Hematologic malignancies are characterized by genetic subtypes with varying prognoses. Analysis of these subtypes is beginning to make a difference in the clinic.
“Researchers are finding that genetic determinants are important causes of treatment failure,” said Kathryn Roberts, MD, who presented the findings from St. Jude Children’s Research Hospital in Memphis.
“But it is currently not possible to increase the dose or intensity of current therapies because of toxicity,” Dr Roberts said.
The findings support the screening of all patients newly diagnosed with acute lymphocytic leukemia (ALL) for the presence of high-risk subtypes. Identifying these patients should help characterize the genetic abnormalities that underlie a unique subtype of high-risk B-cell ALL and also help select candidates for targeted therapies.
Dr Roberts and her colleagues have identified a unique subtype of BCR-ABL–negative, high-risk B-cell ALL, with a deletion or mutation of IKZF1, which confers a poor outcome.
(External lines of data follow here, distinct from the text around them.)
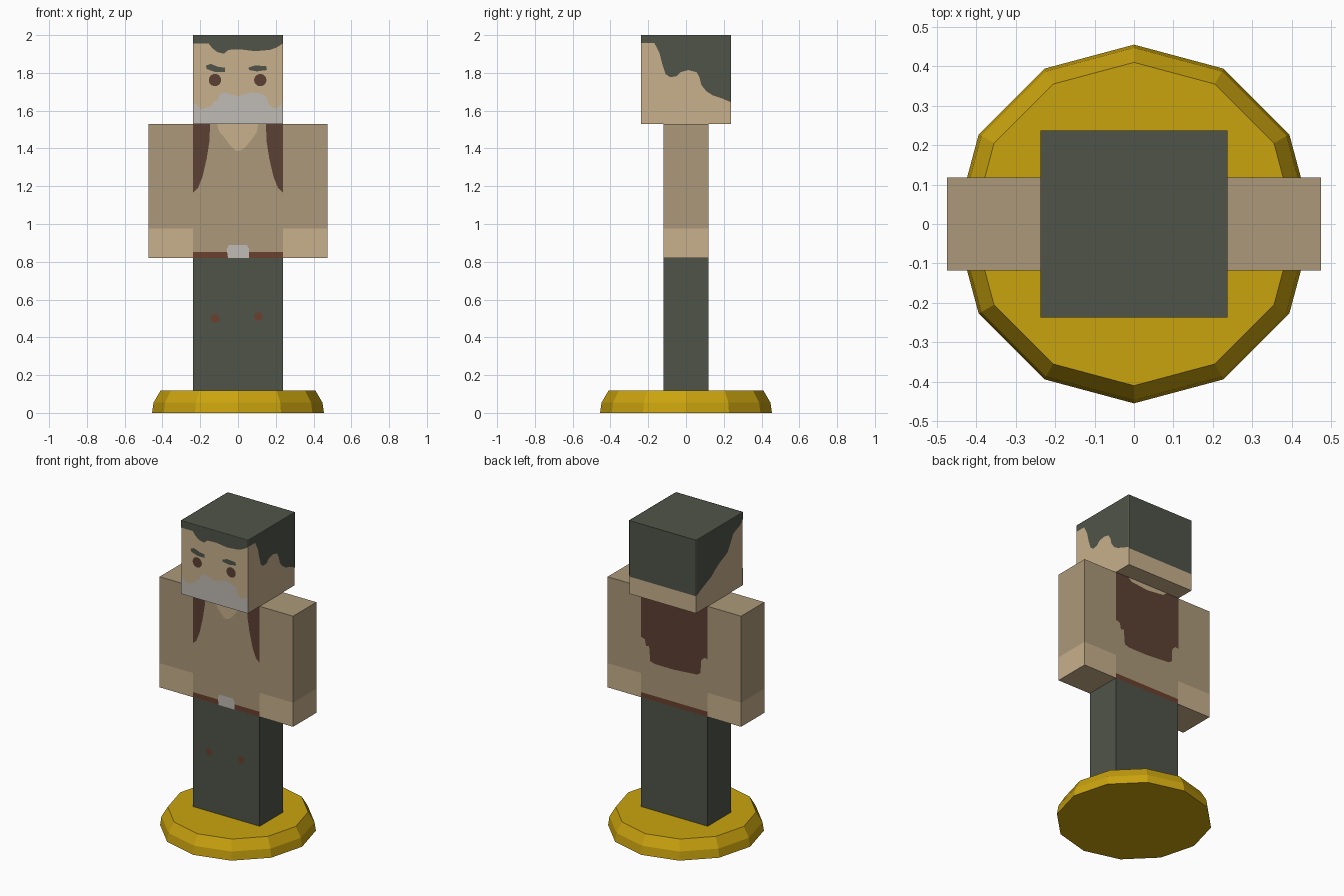
import bpy, bmesh, math
from mathutils import Vector

if "Cube" in bpy.data.objects:
    bpy.data.objects.remove(bpy.data.objects["Cube"])


def material(name, r, g, b):
    lin = [((c / 255 + 0.055) / 1.055) ** 2.4 for c in (r, g, b)]
    m = bpy.data.materials.new(name)
    m.diffuse_color = (*lin, 1)
    m.use_nodes = True
    m.node_tree.nodes["Principled BSDF"].inputs["Base Color"].default_value = m.diffuse_color
    return m


SKIN = material("skin", 200, 176, 140)
SHIRT = material("tan shirt", 172, 153, 122)
DARK = material("dark green grey", 80, 84, 73)
BROWN = material("vest brown", 92, 64, 51)
BELT = material("belt brown", 106, 64, 46)
GREY = material("light grey", 192, 187, 182)
GOLD = material("gold", 202, 163, 14)

W, D = 0.237, 0.118      # half width and half depth of the body
GAP = 0.002              # painted plates sit this far off the surface


def finish(name, bm, mats):
    me = bpy.data.meshes.new(name)
    bm.to_mesh(me)
    bm.free()
    for m in mats:
        me.materials.append(m)
    ob = bpy.data.objects.new(name, me)
    bpy.context.collection.objects.link(ob)
    return ob


def box(name, lo, hi, mats, cut=None, rule=None):
    """Box from lo to hi, cut at one height; rule(face centre, normal) picks the colour."""
    bm = bmesh.new()
    bmesh.ops.create_cube(bm, size=1)
    for v in bm.verts:
        v.co = [l + (c + 0.5) * (h - l) for c, l, h in zip(v.co, lo, hi)]
    if cut:
        bmesh.ops.bisect_plane(bm, geom=bm.verts[:] + bm.edges[:] + bm.faces[:],
                               plane_co=(0, 0, cut), plane_no=(0, 0, 1))
    bm.normal_update()
    for f in bm.faces:
        if rule:
            f.material_index = int(rule(f.calc_center_median(), f.normal))
    return finish(name, bm, mats)


def plate(name, mat, pts, side, dist):
    """Flat painted shape; pts are (x, z) on front/back or (y, z) on left/right."""
    place = {"front": lambda u, z: (u, -dist, z), "back": lambda u, z: (u, dist, z),
             "left": lambda u, z: (-dist, u, z), "right": lambda u, z: (dist, u, z)}[side]
    out = {"front": (0, -1, 0), "back": (0, 1, 0), "left": (-1, 0, 0), "right": (1, 0, 0)}[side]
    bm = bmesh.new()
    f = bm.faces.new([bm.verts.new(place(u, z)) for u, z in pts])
    f.normal_update()
    if f.normal.dot(Vector(out)) < 0:
        f.normal_flip()
    bmesh.ops.triangulate(bm, faces=bm.faces[:])
    return finish(name, bm, [mat])


def disc(cx, cz, r, n=14):
    return [(cx + r * math.cos(2 * math.pi * i / n), cz + r * math.sin(2 * math.pi * i / n))
            for i in range(n)]


# Twelve-sided gold base, built as stacked rings
bm = bmesh.new()
rings = []
for r, z in [(0.455, 0), (0.447, 0.055), (0.41, 0.118)]:
    rings.append([bm.verts.new((r * math.cos(i * math.pi / 6), r * math.sin(i * math.pi / 6), z))
                  for i in range(12)])
for a, b in zip(rings, rings[1:]):
    for i in range(12):
        j = (i + 1) % 12
        bm.faces.new((a[i], a[j], b[j], b[i]))
bm.faces.new(rings[0][::-1])
bm.faces.new(rings[-1])
finish("base", bm, [GOLD])

# Body blocks
box("legs", (-W, -D, 0.118), (W, D, 0.82), [DARK])
box("torso", (-W, -D, 0.82), (W, D, 1.53), [SHIRT, BELT], 0.853, lambda c, n: c.z < 0.853)
for side, x in (("left", -2 * W), ("right", W)):
    box(side + "_arm", (x, -D, 0.82), (x + W, D, 1.53), [SHIRT, SKIN], 0.975,
        lambda c, n: c.z < 0.975)
box("head", (-W, -W, 1.53), (W, W, 2.0), [SKIN, DARK], 1.64,
    lambda c, n: n.z > 0.5 or (n.y > 0.5 and c.z > 1.64))

# Hair on the front and sides
F = W + GAP
plate("fringe", DARK, [(-W, 2), (-W, 1.955), (-.155, 1.955), (-.135, 1.93), (-.11, 1.91),
      (-.075, 1.902), (-.05, 1.922), (.01, 1.925), (.09, 1.915), (.17, 1.922), (.205, 1.935),
      (W, 1.955), (W, 2)], "front", F)
plate("right_hair", DARK, [(-W, 2), (-W, 1.957), (-.167, 1.957), (-.14, 1.905), (-.124, 1.841),
      (-.108, 1.793), (-.082, 1.777), (-.05, 1.783), (-.029, 1.804), (.013, 1.815), (.056, 1.804),
      (.071, 1.777), (.082, 1.735), (.108, 1.703), (.14, 1.682), (.188, 1.666), (W, 1.645),
      (W, 2)], "right", F)
plate("left_hair", DARK, [(-W, 2), (-W, 1.955), (-.21, 1.928), (-.14, 1.9), (-.11, 1.85),
      (-.08, 1.8), (0, 1.765), (.05, 1.735), (.08, 1.71), (.165, 1.675), (W, 1.64), (W, 2)],
      "left", F)

# Face
plate("left_eyebrow", DARK, [(-.17, 1.838), (-.145, 1.848), (-.105, 1.832), (-.07, 1.828),
      (-.07, 1.805), (-.12, 1.805), (-.165, 1.82)], "front", F)
plate("right_eyebrow", DARK, [(.055, 1.828), (.09, 1.84), (.15, 1.835), (.153, 1.815),
      (.1, 1.808), (.06, 1.815)], "front", F)
for side, x in (("left", -0.122), ("right", 0.118)):
    plate(side + "_eye", BROWN, disc(x, 1.762, 0.033), "front", F)
plate("beard", GREY, [(-W, 1.53), (-W, 1.64), (-.22, 1.635), (-.2, 1.61), (-.18, 1.612),
      (-.143, 1.625), (-.127, 1.65), (-.106, 1.656), (-.1, 1.682), (-.074, 1.698), (-.04, 1.688),
      (0, 1.677), (.04, 1.688), (.074, 1.698), (.11, 1.693), (.148, 1.677), (.164, 1.635),
      (.19, 1.61), (.22, 1.624), (W, 1.64), (W, 1.53)], "front", F)

# Clothing on the front: vest edges, open collar, buckle, knee patches
B = D + GAP
for side, s in (("left", -1), ("right", 1)):
    plate(side + "_vest_edge", BROWN, [(s * x, z) for x, z in [(W, 1.53), (.148, 1.53),
          (.151, 1.44), (.165, 1.35), (.188, 1.25), (.212, 1.19), (W, 1.168)]], "front", B)
plate("collar", SKIN, [(-.111, 1.53), (-.1, 1.49), (-.074, 1.46), (-.042, 1.417), (-.015, 1.39),
      (0, 1.385), (.02, 1.392), (.042, 1.41), (.074, 1.449), (.1, 1.487), (.106, 1.53)],
      "front", B)
plate("buckle", GREY, [(-.053, .82), (-.06, .866), (-.048, .888), (.048, .888), (.058, .87),
      (.058, .82)], "front", B)
for side, x, z in (("left", -.122, .5), ("right", .108, .51)):
    plate(side + "_knee_patch", BELT, disc(x, z, 0.024, 8), "front", B)

# Clothing on the back: vest panel and neckline
plate("vest_back", BROWN, [(-W, 1.53), (-W, 1.19), (-.215, 1.195), (-.19, 1.17), (-.188, 1.09),
      (-.165, 1.073), (0, 1.06), (.135, 1.06), (.17, 1.07), (.178, 1.165), (.2, 1.16),
      (.208, 1.2), (W, 1.21), (W, 1.53)], "back", B)
plate("back_neckline", SKIN, [(-.145, 1.53), (-.12, 1.508), (0, 1.495), (.12, 1.508),
      (.145, 1.53)], "back", B + GAP)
They refer to this new subtype as “Ph [Philadelphia chromosome]-like ALL.” Up to 15% of pediatric ALL cases can be classified as Ph-like, and previous trials have shown that the outcome of these cases can be improved when tyrosine kinase inhibitors such as imatinib are added to chemotherapy regimens.
“This study represents potential changes in care,” said Martin S. Tallman, MD, Chief of Leukemia Services, Memorial Sloan-Kettering Cancer Center, New York, who moderated a press briefing. “This study provides further evidence that we can target specific leukemias with directed therapy, rather than just continue to give relatively indiscriminate chemotherapy.”
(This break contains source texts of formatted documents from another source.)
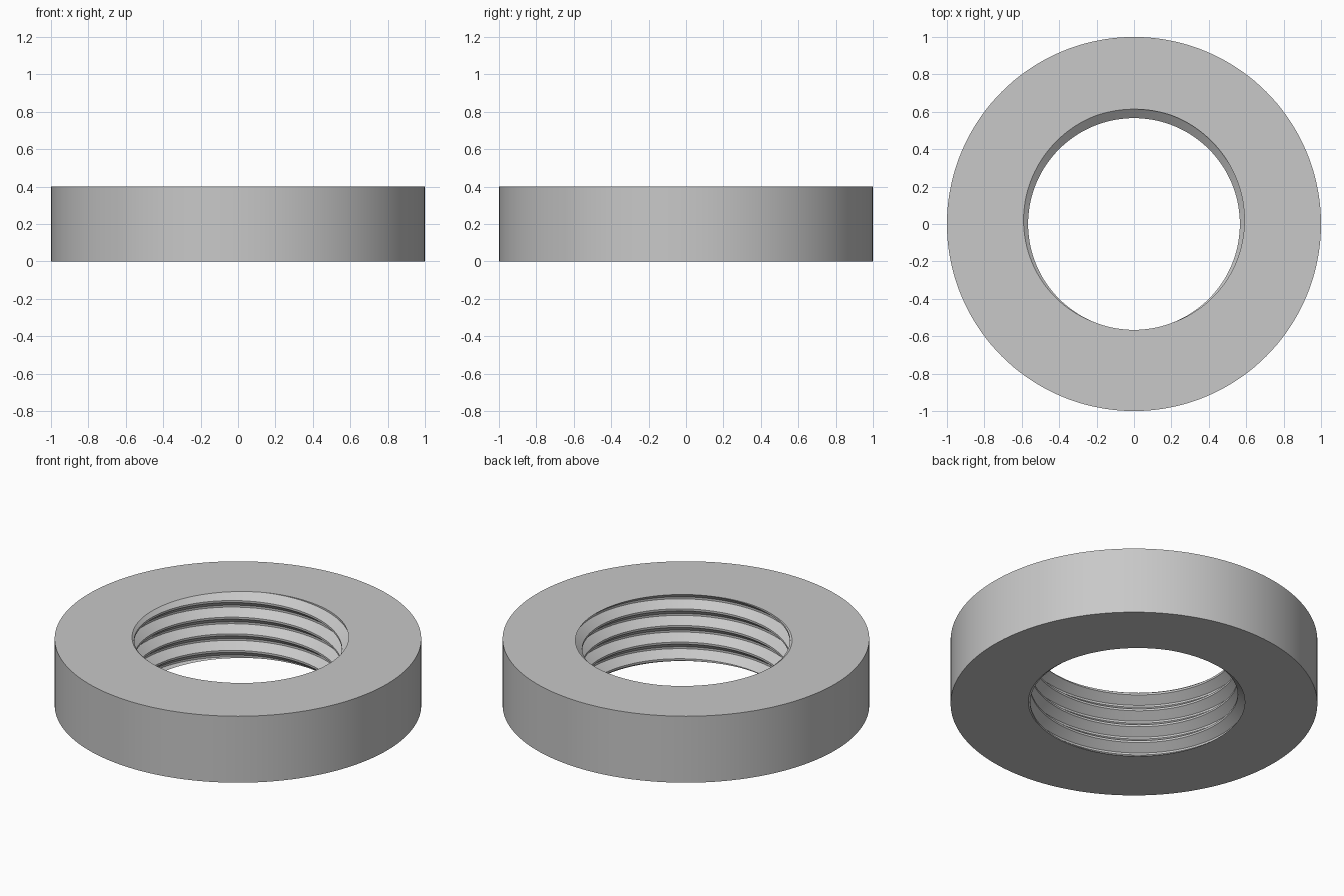
import bpy
import bmesh
from math import cos, sin, pi, floor

cube = bpy.data.objects.get("Cube")
if cube:
    bpy.data.objects.remove(cube, do_unlink=True)

OUTER, HEIGHT = 1.0, 0.4
CREST, ROOT = 0.566, 0.614      # thread radii
PITCH, FLAT = 0.1, 0.012        # turn spacing, width of crest and root flats
SEGMENTS = 144

# one thread turn as (height, radius), starting at the middle of the crest
TURN = [(0, CREST), (FLAT / 2, CREST), (PITCH / 2 - FLAT / 2, ROOT),
        (PITCH / 2 + FLAT / 2, ROOT), (PITCH - FLAT / 2, CREST), (PITCH, CREST)]


def thread_radius(z):
    """Radius of the thread at height z above a crest."""
    z -= floor(z / PITCH) * PITCH
    for (z0, r0), (z1, r1) in zip(TURN, TURN[1:]):
        if z <= z1:
            return r0 + (r1 - r0) * (z - z0) / (z1 - z0)
    return CREST


def section(angle):
    """Closed radial section: bottom edge, thread clipped to the ring, top edge."""
    rise = PITCH * angle / (2 * pi)
    points = [(OUTER, 0)]
    for turn in range(-2, round(HEIGHT / PITCH) + 1):
        for dz, _ in TURN[:-1]:
            z = min(max(rise + turn * PITCH + dz, 0), HEIGHT)
            points.append((thread_radius(z - rise), z))
    return points + [(OUTER, HEIGHT)]


# sweep the section around the axis; the crest leaves the top at the front
bm = bmesh.new()
columns = []
for i in range(SEGMENTS + 1):
    a = 2 * pi * i / SEGMENTS
    columns.append([bm.verts.new((r * sin(a), -r * cos(a), z)) for r, z in section(a)])
for left, right in zip(columns, columns[1:]):
    for k in range(len(left)):
        bm.faces.new((left[k - 1], right[k - 1], right[k], left[k]))
bmesh.ops.remove_doubles(bm, verts=bm.verts, dist=0.00005)
bmesh.ops.dissolve_degenerate(bm, edges=bm.edges, dist=0.00005)
bmesh.ops.recalc_face_normals(bm, faces=bm.faces)

mesh = bpy.data.meshes.new("threaded_ring")
bm.to_mesh(mesh)
bm.free()
ring = bpy.data.objects.new("threaded_ring", mesh)
bpy.context.collection.objects.link(ring)

# plain grey metal
grey = bpy.data.materials.new("light_grey")
grey.use_nodes = True
colour = (0.58, 0.58, 0.58, 1)
grey.diffuse_color = colour
grey.node_tree.nodes["Principled BSDF"].inputs["Base Color"].default_value = colour
mesh.materials.append(grey)

# smooth wall, sharp rims and thread edges
bpy.ops.object.select_all(action='DESELECT')
ring.select_set(True)
bpy.context.view_layer.objects.active = ring
bpy.ops.object.shade_smooth_by_angle(angle=pi / 6)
For Lymphoma, Genetic Risk Score Predicts Outcome
In patients with diffuse large B-cell lymphoma (DLBCL), a genetic risk score based on the expression of a small number of genes was able to predict clinical outcomes related to specific treatments, investigators from the Eastern Cooperative Oncology Group (ECOG) and Southwest Oncology Group reported.
Using tissue from 183 DLBCL patients in the ECOG E4494 phase 3 trial, researchers were able to construct a 5-gene predictor model that identified outcomes of patients treated with CHOP (cyclophosphamide/ doxorubicin/vincristine/prednisolone) and a 6-gene model that was predictive in patients treated with R-CHOP (CHOP plus rituximab). High-versus-low genetic risk scores significantly predicted clinical outcomes at a median follow-up of 9.4 years, reported Jane Winter, MD, of the Lymphoma Committee, ECOG, Chicago, IL.